▶ _REQUIREMENT_
Each record below is to be output unchanged, and any picture is to be dropped.

▶ _DATASET EXCERPTS_
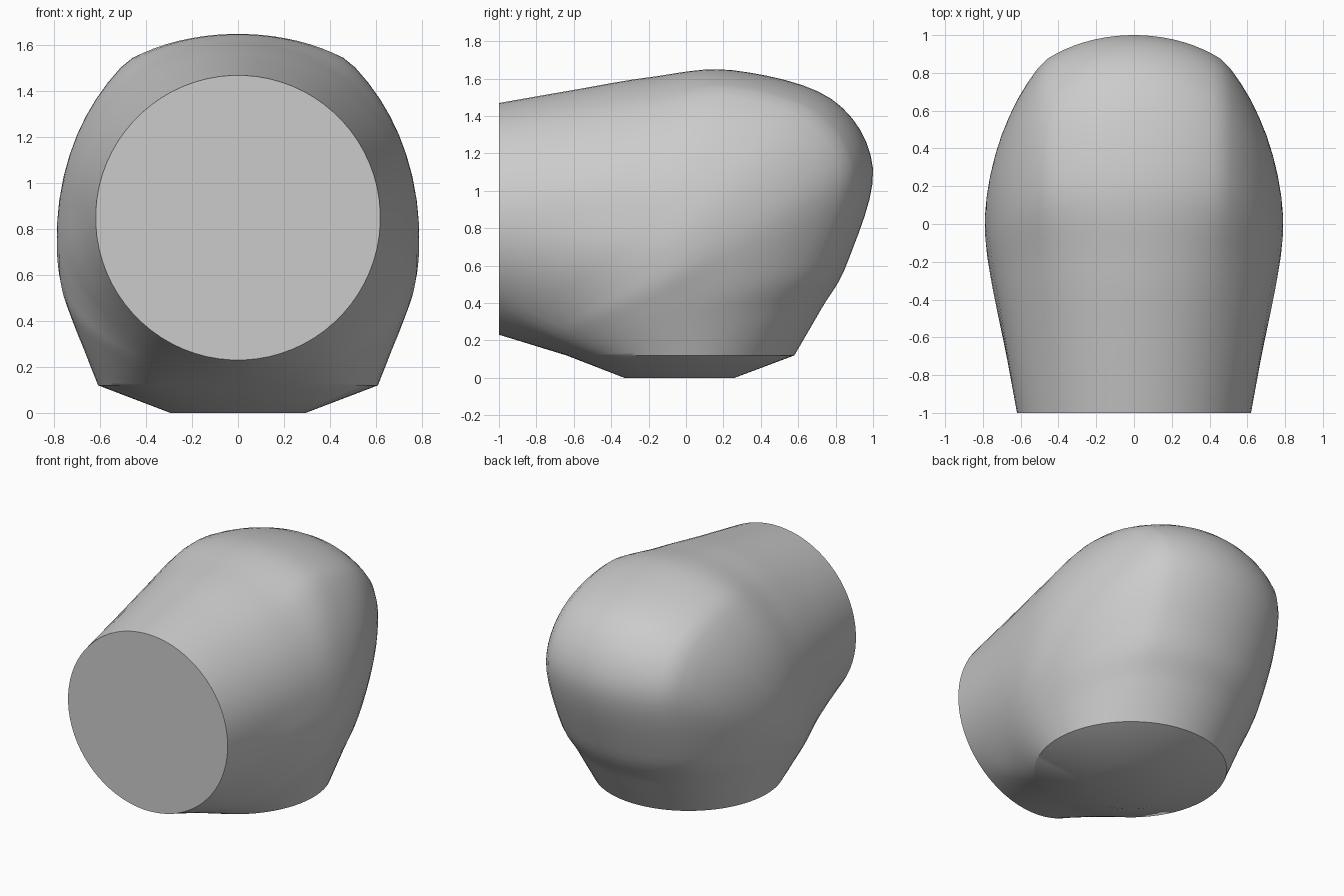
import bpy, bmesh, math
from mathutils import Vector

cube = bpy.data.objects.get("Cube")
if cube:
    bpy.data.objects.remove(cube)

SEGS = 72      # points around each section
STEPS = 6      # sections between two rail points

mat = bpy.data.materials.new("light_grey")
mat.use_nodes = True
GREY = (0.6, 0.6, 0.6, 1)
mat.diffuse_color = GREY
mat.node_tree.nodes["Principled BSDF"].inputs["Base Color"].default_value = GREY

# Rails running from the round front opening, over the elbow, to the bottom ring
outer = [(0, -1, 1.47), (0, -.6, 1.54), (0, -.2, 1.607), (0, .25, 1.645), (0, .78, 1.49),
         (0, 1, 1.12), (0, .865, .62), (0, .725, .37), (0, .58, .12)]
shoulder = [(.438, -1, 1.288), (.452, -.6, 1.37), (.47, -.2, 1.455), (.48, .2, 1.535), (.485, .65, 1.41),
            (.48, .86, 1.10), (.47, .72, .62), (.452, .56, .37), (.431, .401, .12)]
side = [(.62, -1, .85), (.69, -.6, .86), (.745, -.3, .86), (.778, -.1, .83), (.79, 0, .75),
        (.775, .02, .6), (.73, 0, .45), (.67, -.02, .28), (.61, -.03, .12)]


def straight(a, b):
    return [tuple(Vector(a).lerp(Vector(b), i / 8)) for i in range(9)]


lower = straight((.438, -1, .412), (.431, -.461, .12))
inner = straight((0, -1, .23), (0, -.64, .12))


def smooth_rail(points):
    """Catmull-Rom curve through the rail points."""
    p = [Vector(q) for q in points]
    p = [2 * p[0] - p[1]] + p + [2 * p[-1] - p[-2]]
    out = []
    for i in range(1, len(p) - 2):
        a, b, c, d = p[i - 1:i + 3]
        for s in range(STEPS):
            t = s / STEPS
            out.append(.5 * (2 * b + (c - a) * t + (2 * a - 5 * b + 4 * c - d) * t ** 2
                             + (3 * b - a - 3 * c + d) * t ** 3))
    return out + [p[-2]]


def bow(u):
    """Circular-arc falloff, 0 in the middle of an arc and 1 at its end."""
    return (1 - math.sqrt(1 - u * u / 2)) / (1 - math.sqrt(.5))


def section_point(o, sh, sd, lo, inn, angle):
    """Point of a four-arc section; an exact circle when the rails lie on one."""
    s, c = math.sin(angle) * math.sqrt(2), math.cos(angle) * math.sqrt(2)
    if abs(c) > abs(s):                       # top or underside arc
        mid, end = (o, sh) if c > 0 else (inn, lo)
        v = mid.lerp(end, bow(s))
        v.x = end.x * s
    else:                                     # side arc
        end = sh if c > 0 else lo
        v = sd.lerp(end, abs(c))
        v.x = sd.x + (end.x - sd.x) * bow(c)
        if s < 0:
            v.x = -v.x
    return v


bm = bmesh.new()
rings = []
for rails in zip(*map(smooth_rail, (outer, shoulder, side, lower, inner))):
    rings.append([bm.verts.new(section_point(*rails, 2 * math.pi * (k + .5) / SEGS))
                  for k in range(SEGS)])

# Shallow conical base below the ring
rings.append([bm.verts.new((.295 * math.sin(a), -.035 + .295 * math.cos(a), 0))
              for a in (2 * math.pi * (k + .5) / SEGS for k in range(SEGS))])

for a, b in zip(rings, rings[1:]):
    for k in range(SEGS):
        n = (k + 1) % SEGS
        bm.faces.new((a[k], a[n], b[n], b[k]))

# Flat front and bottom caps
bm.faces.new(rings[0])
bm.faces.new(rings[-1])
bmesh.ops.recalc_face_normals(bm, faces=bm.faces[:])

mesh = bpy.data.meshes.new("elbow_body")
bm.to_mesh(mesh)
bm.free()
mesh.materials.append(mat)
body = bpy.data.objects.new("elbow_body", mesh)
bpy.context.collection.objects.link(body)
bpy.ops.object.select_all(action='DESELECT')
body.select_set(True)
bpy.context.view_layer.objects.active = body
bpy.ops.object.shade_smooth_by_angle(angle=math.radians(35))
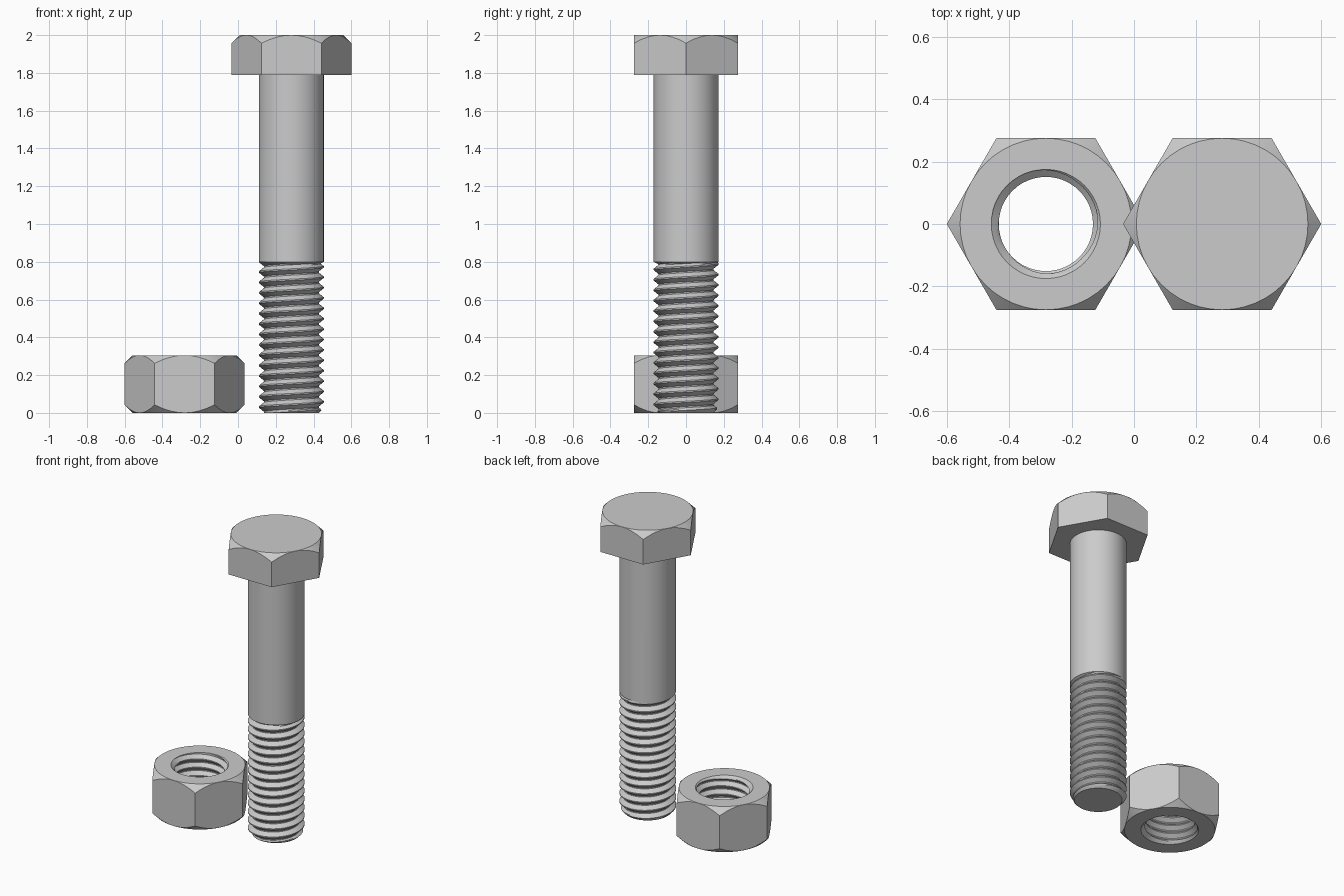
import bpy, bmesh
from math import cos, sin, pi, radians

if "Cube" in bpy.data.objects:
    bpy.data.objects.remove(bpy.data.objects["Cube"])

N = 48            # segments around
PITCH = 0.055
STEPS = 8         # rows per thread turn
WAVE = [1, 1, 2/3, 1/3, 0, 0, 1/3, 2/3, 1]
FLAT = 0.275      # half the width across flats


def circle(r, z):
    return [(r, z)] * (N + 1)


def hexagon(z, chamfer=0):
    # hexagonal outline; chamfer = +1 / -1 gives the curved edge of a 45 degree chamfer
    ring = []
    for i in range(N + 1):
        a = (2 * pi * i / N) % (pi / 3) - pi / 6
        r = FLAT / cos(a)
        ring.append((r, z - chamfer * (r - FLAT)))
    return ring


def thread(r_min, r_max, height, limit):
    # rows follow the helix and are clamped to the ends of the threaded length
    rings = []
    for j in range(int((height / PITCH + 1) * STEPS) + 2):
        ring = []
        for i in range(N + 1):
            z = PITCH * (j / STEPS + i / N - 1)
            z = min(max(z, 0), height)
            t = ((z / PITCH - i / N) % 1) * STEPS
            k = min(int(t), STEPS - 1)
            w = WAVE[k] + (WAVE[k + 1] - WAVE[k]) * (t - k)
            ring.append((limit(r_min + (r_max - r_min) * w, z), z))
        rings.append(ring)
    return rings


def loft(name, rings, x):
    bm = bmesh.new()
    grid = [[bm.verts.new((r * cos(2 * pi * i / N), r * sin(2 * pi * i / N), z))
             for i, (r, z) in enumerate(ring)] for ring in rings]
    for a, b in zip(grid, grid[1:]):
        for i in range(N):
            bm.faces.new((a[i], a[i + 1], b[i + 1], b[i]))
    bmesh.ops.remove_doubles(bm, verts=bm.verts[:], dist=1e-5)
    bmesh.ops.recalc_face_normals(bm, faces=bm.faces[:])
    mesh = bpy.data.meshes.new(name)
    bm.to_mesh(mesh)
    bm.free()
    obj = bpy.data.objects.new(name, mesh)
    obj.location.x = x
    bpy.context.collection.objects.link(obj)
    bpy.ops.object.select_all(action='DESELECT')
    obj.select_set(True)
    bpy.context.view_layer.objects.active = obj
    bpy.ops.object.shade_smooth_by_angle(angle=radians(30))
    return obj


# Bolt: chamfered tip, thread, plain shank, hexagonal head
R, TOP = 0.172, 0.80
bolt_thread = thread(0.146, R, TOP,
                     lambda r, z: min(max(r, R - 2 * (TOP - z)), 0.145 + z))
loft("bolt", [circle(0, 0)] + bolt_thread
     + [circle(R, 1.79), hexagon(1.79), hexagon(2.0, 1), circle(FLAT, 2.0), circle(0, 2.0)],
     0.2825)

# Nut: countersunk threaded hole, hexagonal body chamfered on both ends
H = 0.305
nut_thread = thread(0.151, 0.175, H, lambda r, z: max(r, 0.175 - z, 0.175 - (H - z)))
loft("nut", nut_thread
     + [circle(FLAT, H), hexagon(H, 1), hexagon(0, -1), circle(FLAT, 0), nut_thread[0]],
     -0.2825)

▶ _WRITTEN RESPONSE_
import bpy, bmesh, math
from mathutils import Vector

cube = bpy.data.objects.get("Cube")
if cube:
    bpy.data.objects.remove(cube)

SEGS = 72      # points around each section
STEPS = 6      # sections between two rail points

mat = bpy.data.materials.new("light_grey")
mat.use_nodes = True
GREY = (0.6, 0.6, 0.6, 1)
mat.diffuse_color = GREY
mat.node_tree.nodes["Principled BSDF"].inputs["Base Color"].default_value = GREY

# Rails running from the round front opening, over the elbow, to the bottom ring
outer = [(0, -1, 1.47), (0, -.6, 1.54), (0, -.2, 1.607), (0, .25, 1.645), (0, .78, 1.49),
         (0, 1, 1.12), (0, .865, .62), (0, .725, .37), (0, .58, .12)]
shoulder = [(.438, -1, 1.288), (.452, -.6, 1.37), (.47, -.2, 1.455), (.48, .2, 1.535), (.485, .65, 1.41),
            (.48, .86, 1.10), (.47, .72, .62), (.452, .56, .37), (.431, .401, .12)]
side = [(.62, -1, .85), (.69, -.6, .86), (.745, -.3, .86), (.778, -.1, .83), (.79, 0, .75),
        (.775, .02, .6), (.73, 0, .45), (.67, -.02, .28), (.61, -.03, .12)]


def straight(a, b):
    return [tuple(Vector(a).lerp(Vector(b), i / 8)) for i in range(9)]


lower = straight((.438, -1, .412), (.431, -.461, .12))
inner = straight((0, -1, .23), (0, -.64, .12))


def smooth_rail(points):
    """Catmull-Rom curve through the rail points."""
    p = [Vector(q) for q in points]
    p = [2 * p[0] - p[1]] + p + [2 * p[-1] - p[-2]]
    out = []
    for i in range(1, len(p) - 2):
        a, b, c, d = p[i - 1:i + 3]
        for s in range(STEPS):
            t = s / STEPS
            out.append(.5 * (2 * b + (c - a) * t + (2 * a - 5 * b + 4 * c - d) * t ** 2
                             + (3 * b - a - 3 * c + d) * t ** 3))
    return out + [p[-2]]


def bow(u):
    """Circular-arc falloff, 0 in the middle of an arc and 1 at its end."""
    return (1 - math.sqrt(1 - u * u / 2)) / (1 - math.sqrt(.5))


def section_point(o, sh, sd, lo, inn, angle):
    """Point of a four-arc section; an exact circle when the rails lie on one."""
    s, c = math.sin(angle) * math.sqrt(2), math.cos(angle) * math.sqrt(2)
    if abs(c) > abs(s):                       # top or underside arc
        mid, end = (o, sh) if c > 0 else (inn, lo)
        v = mid.lerp(end, bow(s))
        v.x = end.x * s
    else:                                     # side arc
        end = sh if c > 0 else lo
        v = sd.lerp(end, abs(c))
        v.x = sd.x + (end.x - sd.x) * bow(c)
        if s < 0:
            v.x = -v.x
    return v


bm = bmesh.new()
rings = []
for rails in zip(*map(smooth_rail, (outer, shoulder, side, lower, inner))):
    rings.append([bm.verts.new(section_point(*rails, 2 * math.pi * (k + .5) / SEGS))
                  for k in range(SEGS)])

# Shallow conical base below the ring
rings.append([bm.verts.new((.295 * math.sin(a), -.035 + .295 * math.cos(a), 0))
              for a in (2 * math.pi * (k + .5) / SEGS for k in range(SEGS))])

for a, b in zip(rings, rings[1:]):
    for k in range(SEGS):
        n = (k + 1) % SEGS
        bm.faces.new((a[k], a[n], b[n], b[k]))

# Flat front and bottom caps
bm.faces.new(rings[0])
bm.faces.new(rings[-1])
bmesh.ops.recalc_face_normals(bm, faces=bm.faces[:])

mesh = bpy.data.meshes.new("elbow_body")
bm.to_mesh(mesh)
bm.free()
mesh.materials.append(mat)
body = bpy.data.objects.new("elbow_body", mesh)
bpy.context.collection.objects.link(body)
bpy.ops.object.select_all(action='DESELECT')
body.select_set(True)
bpy.context.view_layer.objects.active = body
bpy.ops.object.shade_smooth_by_angle(angle=math.radians(35))
import bpy, bmesh
from math import cos, sin, pi, radians

if "Cube" in bpy.data.objects:
    bpy.data.objects.remove(bpy.data.objects["Cube"])

N = 48            # segments around
PITCH = 0.055
STEPS = 8         # rows per thread turn
WAVE = [1, 1, 2/3, 1/3, 0, 0, 1/3, 2/3, 1]
FLAT = 0.275      # half the width across flats


def circle(r, z):
    return [(r, z)] * (N + 1)


def hexagon(z, chamfer=0):
    # hexagonal outline; chamfer = +1 / -1 gives the curved edge of a 45 degree chamfer
    ring = []
    for i in range(N + 1):
        a = (2 * pi * i / N) % (pi / 3) - pi / 6
        r = FLAT / cos(a)
        ring.append((r, z - chamfer * (r - FLAT)))
    return ring


def thread(r_min, r_max, height, limit):
    # rows follow the helix and are clamped to the ends of the threaded length
    rings = []
    for j in range(int((height / PITCH + 1) * STEPS) + 2):
        ring = []
        for i in range(N + 1):
            z = PITCH * (j / STEPS + i / N - 1)
            z = min(max(z, 0), height)
            t = ((z / PITCH - i / N) % 1) * STEPS
            k = min(int(t), STEPS - 1)
            w = WAVE[k] + (WAVE[k + 1] - WAVE[k]) * (t - k)
            ring.append((limit(r_min + (r_max - r_min) * w, z), z))
        rings.append(ring)
    return rings


def loft(name, rings, x):
    bm = bmesh.new()
    grid = [[bm.verts.new((r * cos(2 * pi * i / N), r * sin(2 * pi * i / N), z))
             for i, (r, z) in enumerate(ring)] for ring in rings]
    for a, b in zip(grid, grid[1:]):
        for i in range(N):
            bm.faces.new((a[i], a[i + 1], b[i + 1], b[i]))
    bmesh.ops.remove_doubles(bm, verts=bm.verts[:], dist=1e-5)
    bmesh.ops.recalc_face_normals(bm, faces=bm.faces[:])
    mesh = bpy.data.meshes.new(name)
    bm.to_mesh(mesh)
    bm.free()
    obj = bpy.data.objects.new(name, mesh)
    obj.location.x = x
    bpy.context.collection.objects.link(obj)
    bpy.ops.object.select_all(action='DESELECT')
    obj.select_set(True)
    bpy.context.view_layer.objects.active = obj
    bpy.ops.object.shade_smooth_by_angle(angle=radians(30))
    return obj


# Bolt: chamfered tip, thread, plain shank, hexagonal head
R, TOP = 0.172, 0.80
bolt_thread = thread(0.146, R, TOP,
                     lambda r, z: min(max(r, R - 2 * (TOP - z)), 0.145 + z))
loft("bolt", [circle(0, 0)] + bolt_thread
     + [circle(R, 1.79), hexagon(1.79), hexagon(2.0, 1), circle(FLAT, 2.0), circle(0, 2.0)],
     0.2825)

# Nut: countersunk threaded hole, hexagonal body chamfered on both ends
H = 0.305
nut_thread = thread(0.151, 0.175, H, lambda r, z: max(r, 0.175 - z, 0.175 - (H - z)))
loft("nut", nut_thread
     + [circle(FLAT, H), hexagon(H, 1), hexagon(0, -1), circle(FLAT, 0), nut_thread[0]],
     -0.2825)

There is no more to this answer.